    • Of God as liberator
    • Of Israel as a people of God
    • Of their covenantal relationship: each has obligations
  • Haggadah
    • Traditional story, blessings, songs, prayers
    • Yet flexible: many versions
    • Unites past, present, and future
  • Foods: symbols of Exodus story
  • Cup for Elijah
  • Roles for the kids
seder cont
Seder, cont.
  • What makes this a ritual?
    • What makes it meaningful?
  • How does it disclose identity:
    • Of Jews (Settings, p. 134, 137)
    • Of God
  • What does it mean for Jews today?
ongoing development rabbinic judaism
Ongoing development: Rabbinic Judaism
  • Major crisis: destruction of Jerusalem Temple by Romans in 70 CE
    • Need new ways to practice religion in diaspora, without a geographic center, Temple, or priesthood
    • Rabbis present new adaptable model: study and prayer in the synagogue and at home
  • Focus on study
    • Torah: Hebrew Bible
    • Talmud (400-500 CE) includes:
      • Mishnah (200 CE): record of oral tradition by rabbis
      • Gemara: commentary on Mishnah
      • 613 mitzvot (commandments)
  • Focus on ritual and prayer in home and synagogue
    • Sabbath (shabbat), holidays, keeping mitzvot
major change reform judaism
Major change: Reform Judaism

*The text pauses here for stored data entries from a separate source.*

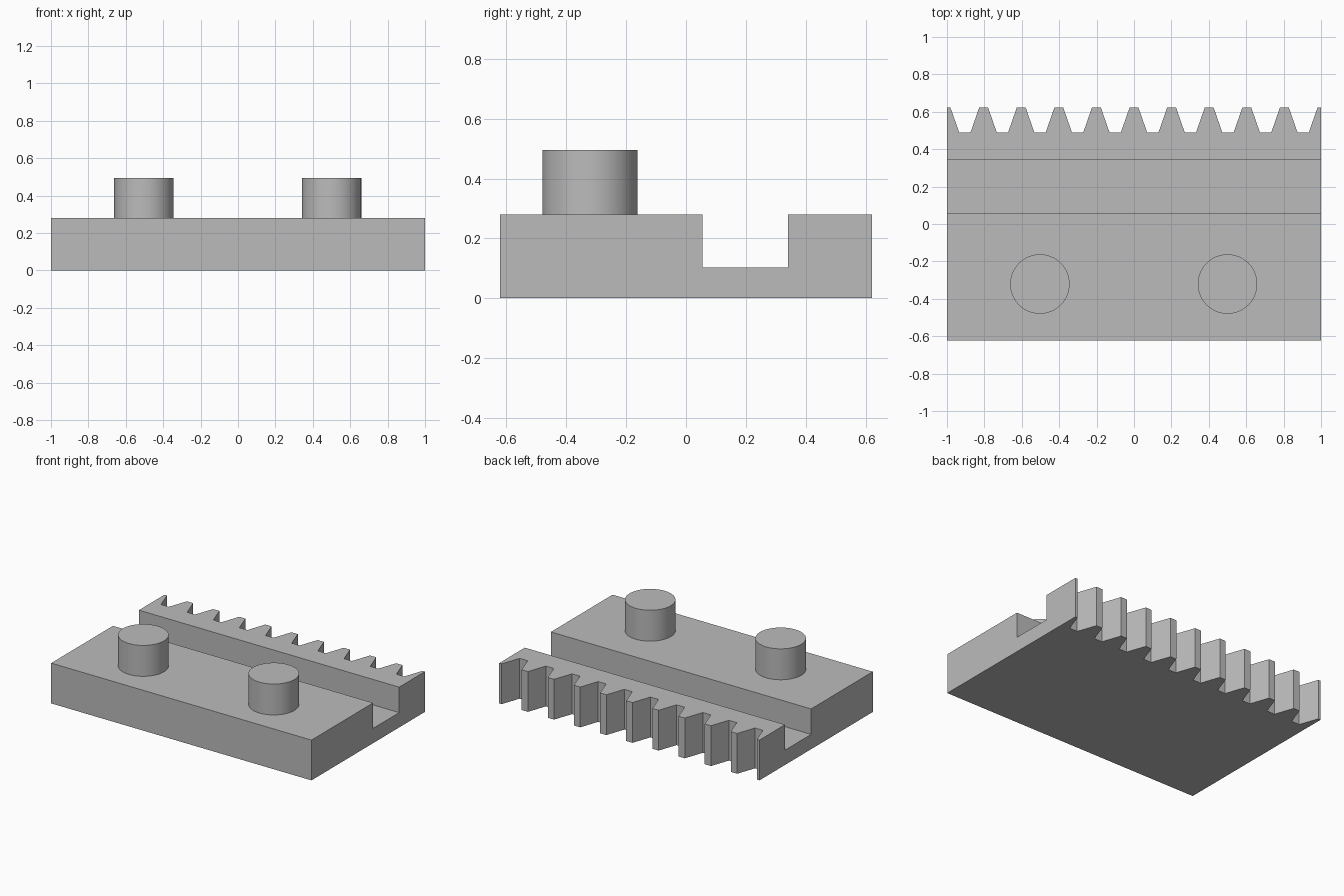
import bpy
import bmesh

if "Cube" in bpy.data.objects:
    bpy.data.objects.remove(bpy.data.objects["Cube"])

# Main dimensions
HALF_X, HALF_Y = 1.0, 0.622
PLATE_TOP, PIN_TOP = 0.28, 0.495
GROOVE_FRONT, GROOVE_BACK, GROOVE_FLOOR = 0.055, 0.341, 0.103
PITCH, TIP_HALF, ROOT_HALF, ROOT_Y = 0.201, 0.024, 0.07, 0.49

# Single grey material
grey = bpy.data.materials.new("plain grey")
grey.use_nodes = True
colour = (0.5, 0.5, 0.5, 1.0)
grey.diffuse_color = colour
grey.node_tree.nodes["Principled BSDF"].inputs["Base Color"].default_value = colour


def rack_outline():
    """Plan outline: straight front and sides, trapezoid teeth along the back."""
    teeth = []
    for i in range(-5, 6):
        c = i * PITCH
        teeth += [(c - ROOT_HALF, ROOT_Y), (c - TIP_HALF, HALF_Y),
                  (c + TIP_HALF, HALF_Y), (c + ROOT_HALF, ROOT_Y)]
    inside = [p for p in teeth if abs(p[0]) < HALF_X]
    ends = [(-HALF_X, -HALF_Y), (-HALF_X, HALF_Y)]
    return ends + inside + [(HALF_X, HALF_Y), (HALF_X, -HALF_Y)]


def extruded(name, outline, z0, z1):
    bm = bmesh.new()
    face = bm.faces.new([bm.verts.new((x, y, z0)) for x, y in outline])
    grown = bmesh.ops.extrude_face_region(bm, geom=[face])["geom"]
    verts = [v for v in grown if isinstance(v, bmesh.types.BMVert)]
    bmesh.ops.translate(bm, verts=verts, vec=(0, 0, z1 - z0))
    bmesh.ops.recalc_face_normals(bm, faces=bm.faces)
    mesh = bpy.data.meshes.new(name)
    bm.to_mesh(mesh)
    bm.free()
    mesh.materials.append(grey)
    obj = bpy.data.objects.new(name, mesh)
    bpy.context.collection.objects.link(obj)
    return obj


# Toothed plate with a square groove cut along its length
plate = extruded("rack_plate", rack_outline(), 0, PLATE_TOP)
over = HALF_X + 0.1
cutter = extruded("groove_cutter",
                  [(-over, GROOVE_FRONT), (over, GROOVE_FRONT),
                   (over, GROOVE_BACK), (-over, GROOVE_BACK)],
                  GROOVE_FLOOR, PLATE_TOP + 0.1)
cutter.hide_render = True
cut = plate.modifiers.new("groove", "BOOLEAN")
cut.operation = "DIFFERENCE"
cut.solver = "EXACT"
cut.object = cutter
bpy.context.view_layer.objects.active = plate
bpy.ops.object.modifier_apply(modifier=cut.name)
bpy.data.objects.remove(cutter)

# Two round pins on the front part of the plate
for name, x in (("right_pin", -0.503), ("left_pin", 0.5)):
    bpy.ops.mesh.primitive_cylinder_add(
        vertices=64, radius=0.159, depth=PIN_TOP - PLATE_TOP,
        location=(x, -0.321, (PLATE_TOP + PIN_TOP) / 2))
    pin = bpy.context.object
    pin.name = name
    pin.data.materials.append(grey)
    bpy.ops.object.shade_smooth_by_angle()
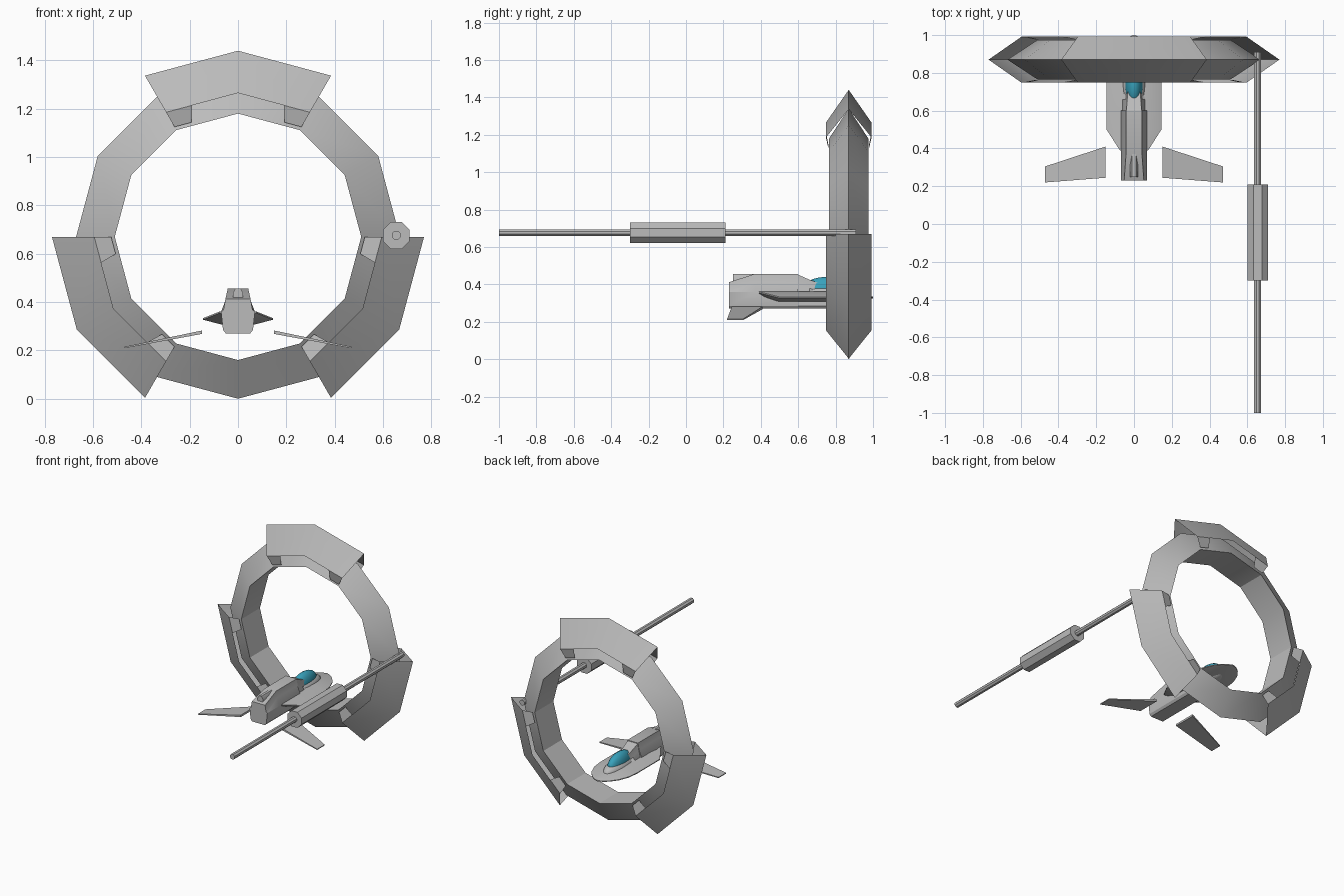
import bpy, bmesh, math
from mathutils import Vector

cube = bpy.data.objects.get("Cube")
if cube:
    bpy.data.objects.remove(cube, do_unlink=True)


def material(name, rgb):
    m = bpy.data.materials.new(name)
    m.use_nodes = True
    m.diffuse_color = (*rgb, 1)
    m.node_tree.nodes["Principled BSDF"].inputs["Base Color"].default_value = (*rgb, 1)
    return m


GREY = material("hull grey", (0.5, 0.5, 0.5))
BLUE = material("canopy blue", (0.04, 0.36, 0.5))


def finish(name, bm, mat, recalc=True):
    if recalc:
        bmesh.ops.recalc_face_normals(bm, faces=bm.faces[:])
    me = bpy.data.meshes.new(name)
    bm.to_mesh(me)
    bm.free()
    ob = bpy.data.objects.new(name, me)
    bpy.context.collection.objects.link(ob)
    me.materials.append(mat)
    bpy.ops.object.select_all(action='DESELECT')
    ob.select_set(True)
    bpy.context.view_layer.objects.active = ob
    bpy.ops.object.shade_smooth_by_angle(angle=math.radians(30))
    return ob


def loft(name, sections, mat=GREY, cyclic=False):
    """Skin closed cross-sections; cap the ends unless the path is a loop."""
    bm = bmesh.new()
    rows = [[bm.verts.new(p) for p in s] for s in sections]
    n = len(rows[0])
    pairs = list(zip(rows, rows[1:])) + ([(rows[-1], rows[0])] if cyclic else [])
    for a, b in pairs:
        for i in range(n):
            j = (i + 1) % n
            bm.faces.new((a[i], a[j], b[j], b[i]))
    if not cyclic:
        bm.faces.new(rows[0])
        bm.faces.new(rows[-1])
    return finish(name, bm, mat)


# Twelve-sided gate ring with a wedge section
MID_Y, MID_Z = 0.87, 0.67


def polar(r, y, deg):
    a = math.radians(deg)
    return Vector((r * math.cos(a), MID_Y + y, MID_Z + r * math.sin(a)))


RIM = [(0.67, 0), (0.51, -0.105), (0.51, 0.105)]
loft("gate_ring", [[polar(r, y, k * 30) for r, y in RIM] for k in range(12)], cyclic=True)


# Three open armour shells, each with clamp tabs at its ends
def armour(name, centre):
    bm = bmesh.new()

    def quad(*pts):
        f = bm.faces.new([bm.verts.new(p) for p in pts])
        f.normal_update()
        if f.normal.y * (f.calc_center_median().y - MID_Y) < 0:
            f.normal_flip()

    for side in (-1, 1):
        outer, inner = 0.122 * side, 0.108 * side
        for step in (-30, 30):
            end = centre + step
            quad(polar(0.77, 0, centre), polar(0.77, 0, end),
                 polar(0.595, outer, end), polar(0.595, outer, centre))
            top, low = polar(0.595, outer, end), polar(0.525, inner, end)
            quad(top, top.lerp(polar(0.595, outer, centre), 0.36),
                 low.lerp(polar(0.525, inner, centre), 0.27), low)
    bmesh.ops.remove_doubles(bm, verts=bm.verts[:], dist=0.0005)
    finish(name, bm, GREY, recalc=False)


for label, angle in (("top", 90), ("right", 210), ("left", 330)):
    armour(label + "_armour", angle)


# Long rod with a thicker sleeve
def rod(name, radius, y0, y1, sides=8):
    ring = [2 * math.pi * (k + 0.5) / sides for k in range(sides)]
    loft(name, [[(0.655 + radius * math.cos(a), y, 0.676 + radius * math.sin(a))
                 for a in ring] for y in (y0, y1)])


rod("long_rod", 0.02, -1.0, 0.91)
rod("rod_sleeve", 0.06, -0.3, 0.21)


# Small craft: sections given as right-hand halves and mirrored
def mirrored(y, half):
    return [(x, y, z) for x, z in half] + [(-x, y, z) for x, z in reversed(half)]


def body(y, top, top_w, wide=0.07, shoulder=0.36):
    return mirrored(y, [(0.05, 0.27), (0.062, 0.285), (wide, shoulder),
                        (top_w + 0.008, top - 0.045), (top_w, top)])


loft("fuselage", [body(0.23, 0.412, 0.052), body(0.37, 0.457, 0.042),
                  body(0.6, 0.457, 0.042)])
loft("collar", [body(0.6, 0.452, 0.04, 0.06), body(0.66, 0.425, 0.036, 0.06),
                body(0.76, 0.39, 0.03, 0.055, 0.34)])
loft("tail_vent", [mirrored(y, [(0.022, 0.4), (0.02, 0.44), (0.01, 0.457)])
                   for y in (0.25, 0.37)])

# Flat saucer hull with a rounded nose
OUTLINE = [(0.39, 0.075, 0.358), (0.5, 0.145, 0.33), (0.76, 0.145, 0.33), (0.84, 0.135, 0.33),
           (0.91, 0.107, 0.33), (0.96, 0.07, 0.33), (0.985, 0.038, 0.33), (1.0, 0.006, 0.33)]
saucer = []
for y, w, z in OUTLINE:
    t = min(1, (1.0 - y) / 0.2)
    saucer.append(mirrored(y, [(w * 0.5, z - 0.004 - 0.018 * t), (w, z - 0.003),
                               (w, z + 0.003), (w * 0.5, max(z + 0.004, 0.334 + 0.027 * t))]))
loft("saucer_hull", saucer)


# Cockpit fairing and glass
def ellipsoid(name, centre, radii, mat):
    bm = bmesh.new()
    bmesh.ops.create_uvsphere(bm, u_segments=24, v_segments=12, radius=1)
    for v in bm.verts:
        v.co = Vector(c + r * p for c, r, p in zip(centre, radii, v.co))
    finish(name, bm, mat)


ellipsoid("cockpit_fairing", (0, 0.75, 0.345), (0.062, 0.16, 0.05), GREY)
ellipsoid("canopy", (0, 0.745, 0.365), (0.047, 0.125, 0.075), BLUE)

# Drooping wings, held off from the body
for label, s in (("left", 1), ("right", -1)):
    loft(label + "_wing", [
        [(s * x, y0, z - h), (s * x, y1, z - h), (s * x, y1, z + h), (s * x, y0, z + h)]
        for x, y0, y1, z, h in ((0.15, 0.245, 0.41, 0.275, 0.007),
                                (0.47, 0.22, 0.305, 0.212, 0.003))])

  • Assumption: “Jewish law, halachah, is an historical collection of human responses to the divine.” (“Synagogues,” 100)
    • Redefined Judaism’s place in the modern world (101)
  • Develops in 1800s Germany
    • Time of Enlightenment
      • Belief in universality of truth, known through reason
      • Religion seen as valuable for teaching morals
      • Questioned religious authorities, scriptures
    • Legal changes
      • Emancipation laws give Jews citizenship
      • Many Jews see value in assimilating to European society
  • Adapted rabbinic Judaism to modern life
    • Focus on moral law and social justice
    • Traditions are adaptable
      • keeping kosher, observing Sabbath, studying Torah and Talmud critically
movements of judaism
Movements of Judaism
  • Orthodox
    • About 10% of American Jews
    • Majority of Jews in Europe, Israel
  • Conservative
    • Started in 1913 in U.S. as a middle ground between Reform and Orthodox
    • About 40-43% of American Jews
  • Reform
    • About 35-40% of American Jews
  • Reconstructionist
    • Started in 1967 in U.S.